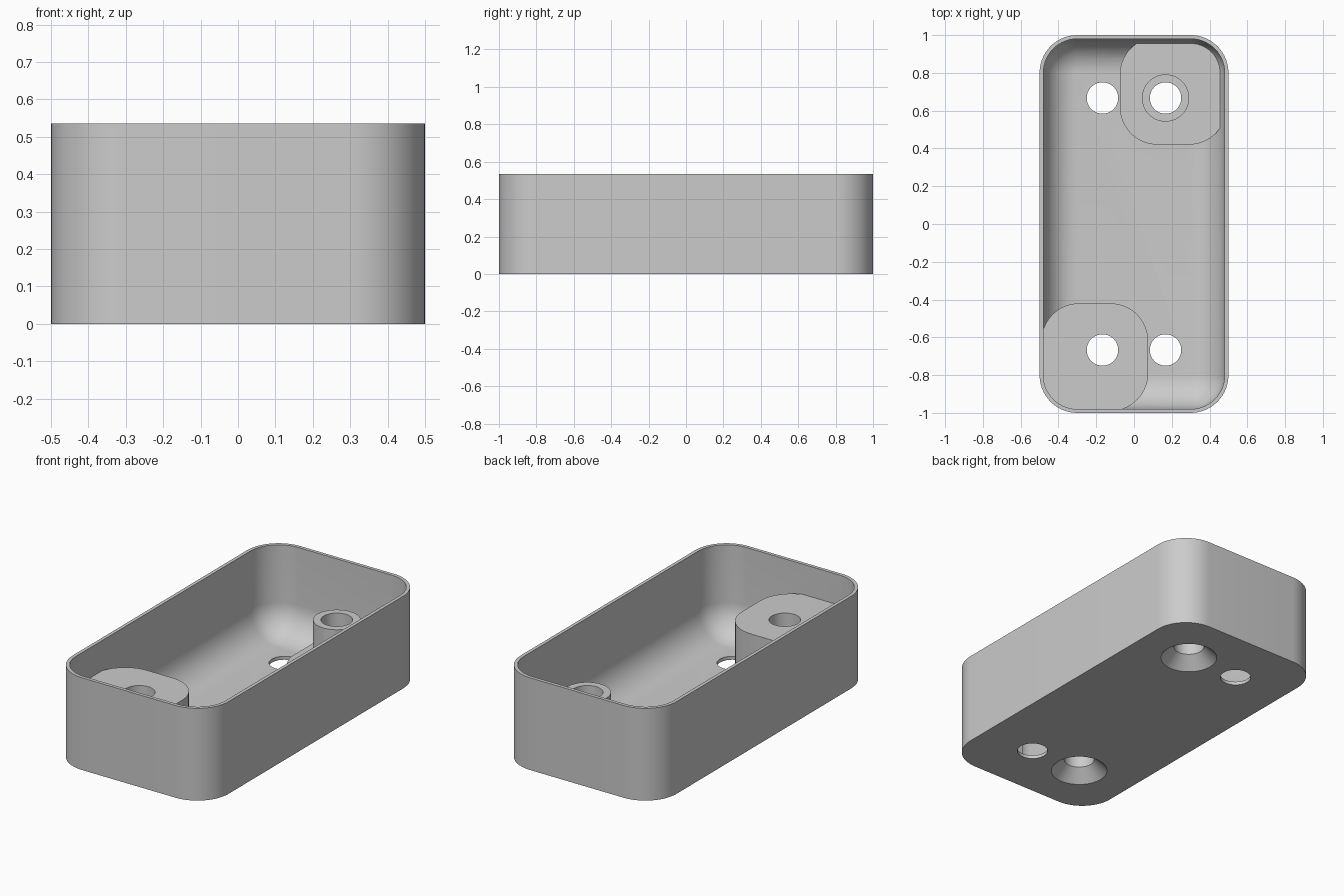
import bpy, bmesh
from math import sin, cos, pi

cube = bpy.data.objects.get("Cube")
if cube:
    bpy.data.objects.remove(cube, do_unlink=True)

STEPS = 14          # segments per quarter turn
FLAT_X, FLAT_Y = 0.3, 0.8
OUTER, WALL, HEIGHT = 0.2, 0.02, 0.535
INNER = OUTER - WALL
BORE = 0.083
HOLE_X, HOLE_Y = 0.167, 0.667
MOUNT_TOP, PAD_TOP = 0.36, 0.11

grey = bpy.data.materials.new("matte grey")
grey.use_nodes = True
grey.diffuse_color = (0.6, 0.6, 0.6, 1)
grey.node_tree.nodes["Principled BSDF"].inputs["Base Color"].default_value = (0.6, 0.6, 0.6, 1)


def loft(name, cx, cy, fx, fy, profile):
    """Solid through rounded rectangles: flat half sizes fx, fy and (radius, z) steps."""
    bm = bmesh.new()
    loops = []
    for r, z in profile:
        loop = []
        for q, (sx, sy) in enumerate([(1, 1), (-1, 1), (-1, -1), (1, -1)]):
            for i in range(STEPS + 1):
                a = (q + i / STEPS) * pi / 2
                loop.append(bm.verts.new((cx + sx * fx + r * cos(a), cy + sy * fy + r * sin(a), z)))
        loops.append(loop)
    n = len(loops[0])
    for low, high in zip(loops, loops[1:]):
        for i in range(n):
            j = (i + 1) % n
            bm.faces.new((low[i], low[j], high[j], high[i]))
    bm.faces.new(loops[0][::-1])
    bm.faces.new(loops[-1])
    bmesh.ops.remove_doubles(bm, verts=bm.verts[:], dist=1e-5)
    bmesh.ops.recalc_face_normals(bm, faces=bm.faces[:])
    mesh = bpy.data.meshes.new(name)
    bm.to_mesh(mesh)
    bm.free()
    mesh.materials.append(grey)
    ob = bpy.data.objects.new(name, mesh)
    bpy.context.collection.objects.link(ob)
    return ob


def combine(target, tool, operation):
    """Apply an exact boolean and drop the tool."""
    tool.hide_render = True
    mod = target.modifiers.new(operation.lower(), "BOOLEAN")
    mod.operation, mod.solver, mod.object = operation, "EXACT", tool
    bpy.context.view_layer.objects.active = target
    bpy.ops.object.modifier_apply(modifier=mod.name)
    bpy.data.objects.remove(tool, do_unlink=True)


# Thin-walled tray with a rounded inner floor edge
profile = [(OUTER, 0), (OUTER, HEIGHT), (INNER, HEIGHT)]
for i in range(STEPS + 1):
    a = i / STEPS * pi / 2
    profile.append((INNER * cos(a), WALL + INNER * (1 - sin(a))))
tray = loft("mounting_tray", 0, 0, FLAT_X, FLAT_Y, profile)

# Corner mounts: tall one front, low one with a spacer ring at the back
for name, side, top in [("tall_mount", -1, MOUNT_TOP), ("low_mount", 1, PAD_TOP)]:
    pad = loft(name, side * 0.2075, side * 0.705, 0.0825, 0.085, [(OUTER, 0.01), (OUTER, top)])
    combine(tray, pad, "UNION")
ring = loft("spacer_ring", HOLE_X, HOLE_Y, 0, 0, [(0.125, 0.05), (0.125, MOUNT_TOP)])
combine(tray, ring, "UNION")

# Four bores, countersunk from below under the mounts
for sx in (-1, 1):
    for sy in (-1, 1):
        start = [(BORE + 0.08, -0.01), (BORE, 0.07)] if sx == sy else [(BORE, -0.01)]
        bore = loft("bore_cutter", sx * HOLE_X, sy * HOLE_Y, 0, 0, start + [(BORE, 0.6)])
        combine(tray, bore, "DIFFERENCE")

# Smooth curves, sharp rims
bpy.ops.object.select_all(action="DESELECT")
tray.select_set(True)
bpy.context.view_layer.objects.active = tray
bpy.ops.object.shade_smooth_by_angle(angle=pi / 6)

▬▬▬▬▬▬

▸ **TASK OBJECTIVE**:
Among the entries above, count the lines that contain the word "data" and give the number by itself.

▸ **OUTPUT FOR THIS EXERCISE**:
6